However, Vimeo does not allow ads, meaning you can’t use the videos you’ve uploaded to their platform as ads to targeted viewers. This includes pre-roll, post-roll, and overlay ads. You can still use your Vimeo videos as ads in other ways, such as embedding them on your website, or driving traffic directly to these videos with other forms of promotion like social media and email.
As a part of the Google family, YouTube offers the same kind of advertising that Google AdWords provides, so if you’re already using AdWords, it’s incredibly easy to add YouTube advertising to the mix.
Most people know how it works by now: an ad is shown before a video that can be skipped after five seconds. These are known as TrueView in-stream ads and you only pay for the view if the viewer watches the ad (doesn’t skip it) for more than 30 seconds or to completion.

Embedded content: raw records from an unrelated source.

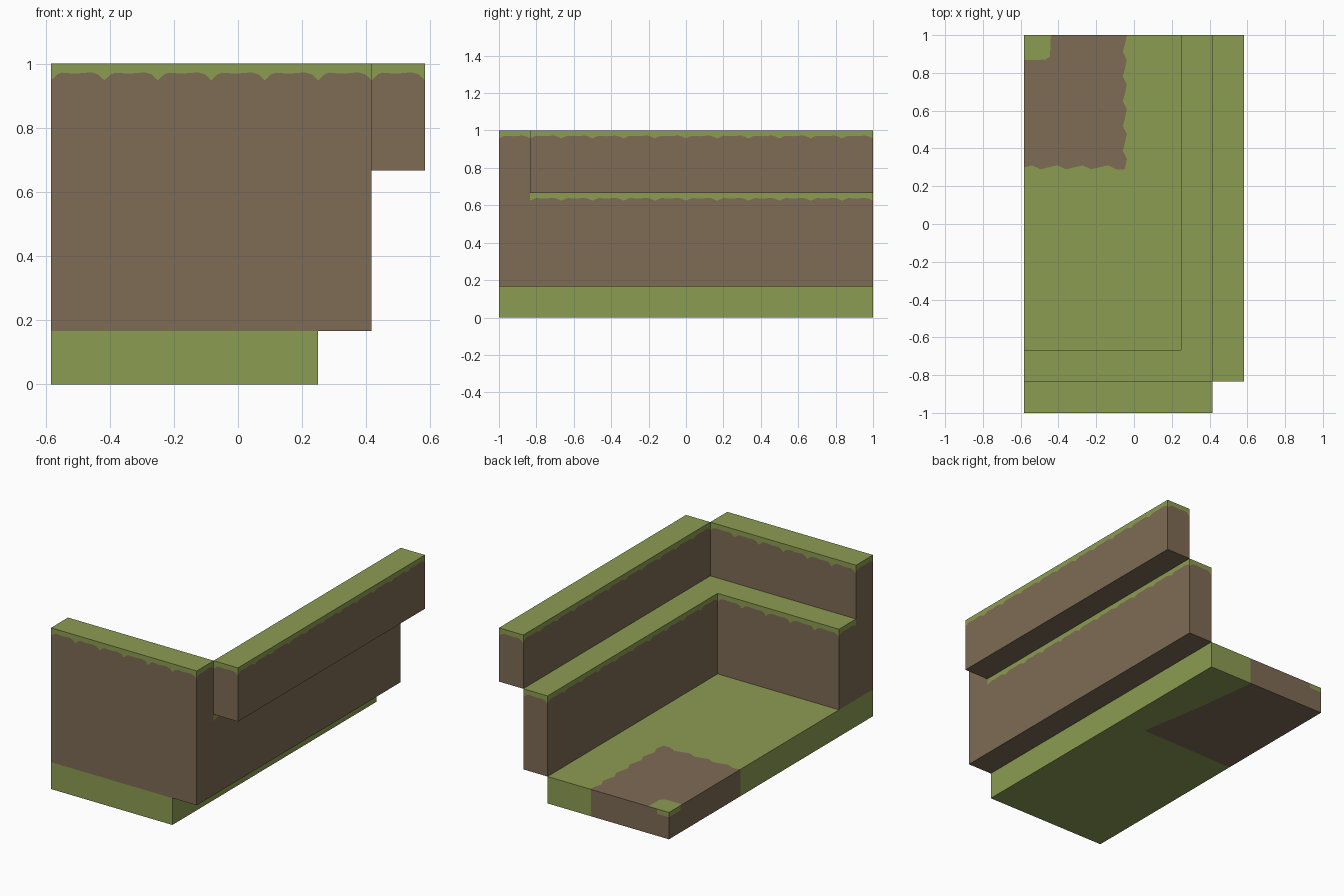
import bpy, bmesh, math
from mathutils import Vector

if "Cube" in bpy.data.objects:
    bpy.data.objects.remove(bpy.data.objects["Cube"])

GREEN, BROWN = 0, 1


def material(name, rgb):
    m = bpy.data.materials.new(name)
    m.diffuse_color = (*rgb, 1)
    m.use_nodes = True
    m.node_tree.nodes["Principled BSDF"].inputs["Base Color"].default_value = m.diffuse_color
    return m


MATS = [material("grass_green", (0.262, 0.332, 0.084)),
        material("earth_brown", (0.209, 0.147, 0.089))]

# Main levels, in sixths of a unit
X0, X1, X2, X3 = -0.5833, 0.25, 0.4167, 0.5833
Y0, Y1, Y2, Y3 = -1.0, -0.8333, -0.6667, 1.0
Z1, Z2, Z3 = 0.1667, 0.6667, 1.0
PERIOD = 1 / 6


def face(bm, pts, normal, mat):
    f = bm.faces.new([bm.verts.new(p) for p in pts])
    f.normal_update()
    if f.normal.dot(Vector(normal)) < 0:
        f.normal_flip()
    f.material_index = mat


def flat(bm, xy, z, mat, up=1):
    """Horizontal polygon facing up or down."""
    face(bm, [(x, y, z) for x, y in xy], (0, 0, up), mat)


def rect(x0, x1, y0, y1):
    return [(x0, y0), (x1, y0), (x1, y1), (x0, y1)]


def upright(bm, axis, at, sign, poly, mat):
    """Vertical polygon of (u, z) points on the plane axis = at."""
    if axis == 'x':
        face(bm, [(at, u, z) for u, z in poly], (sign, 0, 0), mat)
    else:
        face(bm, [(u, at, z) for u, z in poly], (0, sign, 0), mat)


def panel(bm, axis, at, sign, u0, u1, z0, z1):
    """Earth panel with a dripping grass fringe along its top."""
    drip = 0.042 if axis == 'x' else 0.052
    steps = [(0, drip), (0.02, 0.033), (0.035, 0.028), (0.075, 0.031),
             (0.125, 0.027), (0.147, 0.033)]
    n = math.ceil((u1 - u0) / PERIOD - 0.01)
    edge = [(u0 + k * PERIOD + s, z1 - d) for k in range(n) for s, d in steps]
    edge = [p for p in edge if p[0] < u1 - 0.003] + [(u1, z1 - drip)]
    for a, b in zip(edge, edge[1:]):
        upright(bm, axis, at, sign, [a, b, (b[0], z1), (a[0], z1)], GREEN)
        upright(bm, axis, at, sign, [a, b, (b[0], z0), (a[0], z0)], BROWN)


def finish(bm, name):
    bmesh.ops.remove_doubles(bm, verts=bm.verts, dist=0.0002)
    me = bpy.data.meshes.new(name)
    bm.to_mesh(me)
    bm.free()
    for m in MATS:
        me.materials.append(m)
    bpy.context.collection.objects.link(bpy.data.objects.new(name, me))


# Front wall: full height
bm = bmesh.new()
panel(bm, 'y', Y0, -1, X0, X2, Z1, Z3)
panel(bm, 'y', Y1, 1, X0, X2, Z2, Z3)
panel(bm, 'x', X0, -1, Y0, Y1, Z1, Z3)
panel(bm, 'x', X2, 1, Y0, Y1, Z1, Z3)
flat(bm, rect(X0, X2, Y0, Y1), Z3, GREEN)
flat(bm, rect(X1, X2, Y0, Y1), Z1, BROWN, -1)
finish(bm, "front_wall")

# Front step: ledge behind the front wall
bm = bmesh.new()
panel(bm, 'y', Y2, 1, X0, X1, Z1, Z2)
panel(bm, 'x', X0, -1, Y1, Y2, Z1, Z2)
panel(bm, 'x', X2, 1, Y1, Y2, Z1, Z2)
flat(bm, rect(X0, X2, Y1, Y2), Z2, GREEN)
flat(bm, rect(X1, X2, Y1, Y2), Z1, BROWN, -1)
finish(bm, "front_step")

# Right step: long ledge along the side
bm = bmesh.new()
panel(bm, 'x', X1, -1, Y2, Y3, Z1, Z2)
panel(bm, 'x', X2, 1, Y2, Y3, Z1, Z2)
panel(bm, 'y', Y3, 1, X1, X2, Z1, Z2)
flat(bm, rect(X1, X2, Y2, Y3), Z2, GREEN)
flat(bm, rect(X1, X2, Y2, Y3), Z1, BROWN, -1)
finish(bm, "right_step")

# Right wall: overhanging upper tier
bm = bmesh.new()
panel(bm, 'x', X2, -1, Y1, Y3, Z2, Z3)
panel(bm, 'x', X3, 1, Y1, Y3, Z2, Z3)
panel(bm, 'y', Y1, -1, X2, X3, Z2, Z3)
panel(bm, 'y', Y3, 1, X2, X3, Z2, Z3)
flat(bm, rect(X2, X3, Y1, Y3), Z3, GREEN)
flat(bm, rect(X2, X3, Y1, Y3), Z2, BROWN, -1)
finish(bm, "right_wall")

# Base slab: grass with a bare earth patch in the back left corner
bm = bmesh.new()
PX, PY = -0.048, 0.30
wave = lambda i: 0.012 * math.sin(i * 2.1)
edge = [(X0 + (PX - X0) * i / 12, PY + wave(i)) for i in range(12)]
edge += [(PX, PY - 0.01)]
edge += [(PX + wave(i), PY + (Y3 - PY) * i / 16) for i in range(1, 17)]
tuft = [(-0.44, Y3), (-0.445, 0.885), (-0.47, 0.87), (X0, 0.868)]
flat(bm, edge + tuft, Z1, BROWN)
flat(bm, tuft + [(X0, Y3)], Z1, GREEN)
flat(bm, edge + [(X1, Y3), (X1, Y2), (X0, Y2)], Z1, GREEN)
# underside, with its own patch outline
under = [(X0, 0.17), (0.07, 0.18), (0.0, 0.6), (-0.05, Y3)]
flat(bm, under + [(X0, Y3)], 0, BROWN, -1)
flat(bm, under + [(X1, Y3), (X1, Y0), (X0, Y0)], 0, GREEN, -1)


def strip(axis, at, sign, u0, u1, z0, z1, mat):
    upright(bm, axis, at, sign, [(u0, z0), (u1, z0), (u1, z1), (u0, z1)], mat)


strip('y', Y0, -1, X0, X1, 0, Z1, GREEN)
strip('x', X1, 1, Y0, Y3, 0, Z1, GREEN)
strip('x', X0, -1, Y0, PY, 0, Z1, GREEN)
strip('y', Y3, 1, PX, X1, 0, Z1, GREEN)
# earth sides with a small grass fringe at the corner
ZF = Z1 - 0.03
for axis, at, sign, a, b, corner in (('x', X0, -1, PY, 0.885, Y3),
                                     ('y', Y3, 1, PX, -0.5, X0)):
    strip(axis, at, sign, a, b, 0, Z1, BROWN)
    strip(axis, at, sign, b, corner, 0, ZF, BROWN)
    strip(axis, at, sign, b, corner, ZF, Z1, GREEN)
finish(bm, "base_slab")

You can also have your videos show up in search results and in the sidebar while someone is watching another video.
Other benefits of YouTube advertising include targeting specific audiences by age, location, gender, and interests (just to name a few), and having your ads show up across devices, such as a smartphone or tablet.
Which is best: YouTube or Vimeo?
Answer: the one the works best for you.
YouTube is a great option if you want to target a huge audience at a free or relatively low cost. But that means you’re competing with over a million other advertisers trying to reach those users. It’s pretty easy to use with the Google AdWords integration, so you’ll know exactly how you’re videos are performing.
Vimeo offers quality, HD videos, far superior to the quality you find with some YouTube videos. As a business, you’ll need to pay for an account to host videos, but you can embed those videos on other websites, like your own. Vimeo doesn’t allow direct advertising on its platform, but that means your viewers will have a better user experience with no ad interruptions.
But YouTube and Vimeo aren’t the only options! Here are just a few of the other video hosting platforms available to marketers:
At the end of the day, whichever platform works best for your business and helps you attain your video marketing goals is the one you should choose.
What have your experiences been like with YouTube and/or Vimeo? Would you recommend one over the other?